● **Problem details**:
Starting at the line that holds "bpy.context.view_layer.objects.active = spool", copy every line exactly through the end of the data, and no others.

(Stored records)
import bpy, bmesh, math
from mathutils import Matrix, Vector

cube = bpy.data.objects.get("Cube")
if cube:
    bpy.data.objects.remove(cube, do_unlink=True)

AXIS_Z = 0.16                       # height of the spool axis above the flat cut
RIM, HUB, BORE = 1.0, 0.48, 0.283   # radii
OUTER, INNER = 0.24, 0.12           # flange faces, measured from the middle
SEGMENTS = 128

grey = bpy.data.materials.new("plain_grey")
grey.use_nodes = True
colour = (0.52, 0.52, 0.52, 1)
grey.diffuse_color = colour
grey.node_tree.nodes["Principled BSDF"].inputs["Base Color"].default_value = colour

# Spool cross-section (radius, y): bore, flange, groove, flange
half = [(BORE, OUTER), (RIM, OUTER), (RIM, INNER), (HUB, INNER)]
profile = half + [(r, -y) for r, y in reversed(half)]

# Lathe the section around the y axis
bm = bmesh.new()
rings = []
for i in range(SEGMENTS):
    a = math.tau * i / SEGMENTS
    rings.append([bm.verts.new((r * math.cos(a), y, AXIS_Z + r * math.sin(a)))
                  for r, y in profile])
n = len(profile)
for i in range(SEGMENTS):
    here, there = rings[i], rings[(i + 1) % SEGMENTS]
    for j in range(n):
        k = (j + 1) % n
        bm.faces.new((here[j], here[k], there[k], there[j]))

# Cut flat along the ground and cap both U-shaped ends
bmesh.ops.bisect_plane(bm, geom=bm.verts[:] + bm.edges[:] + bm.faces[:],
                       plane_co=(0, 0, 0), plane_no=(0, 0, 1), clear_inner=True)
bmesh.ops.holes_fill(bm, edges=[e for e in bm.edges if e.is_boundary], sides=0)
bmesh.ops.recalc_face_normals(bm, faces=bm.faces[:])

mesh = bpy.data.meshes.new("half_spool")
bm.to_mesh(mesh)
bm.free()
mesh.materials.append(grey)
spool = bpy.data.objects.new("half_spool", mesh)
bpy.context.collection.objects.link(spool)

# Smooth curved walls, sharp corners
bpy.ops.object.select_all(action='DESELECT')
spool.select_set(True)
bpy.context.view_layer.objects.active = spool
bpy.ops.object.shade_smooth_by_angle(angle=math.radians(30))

● **Solution below**:
bpy.context.view_layer.objects.active = spool
bpy.ops.object.shade_smooth_by_angle(angle=math.radians(30))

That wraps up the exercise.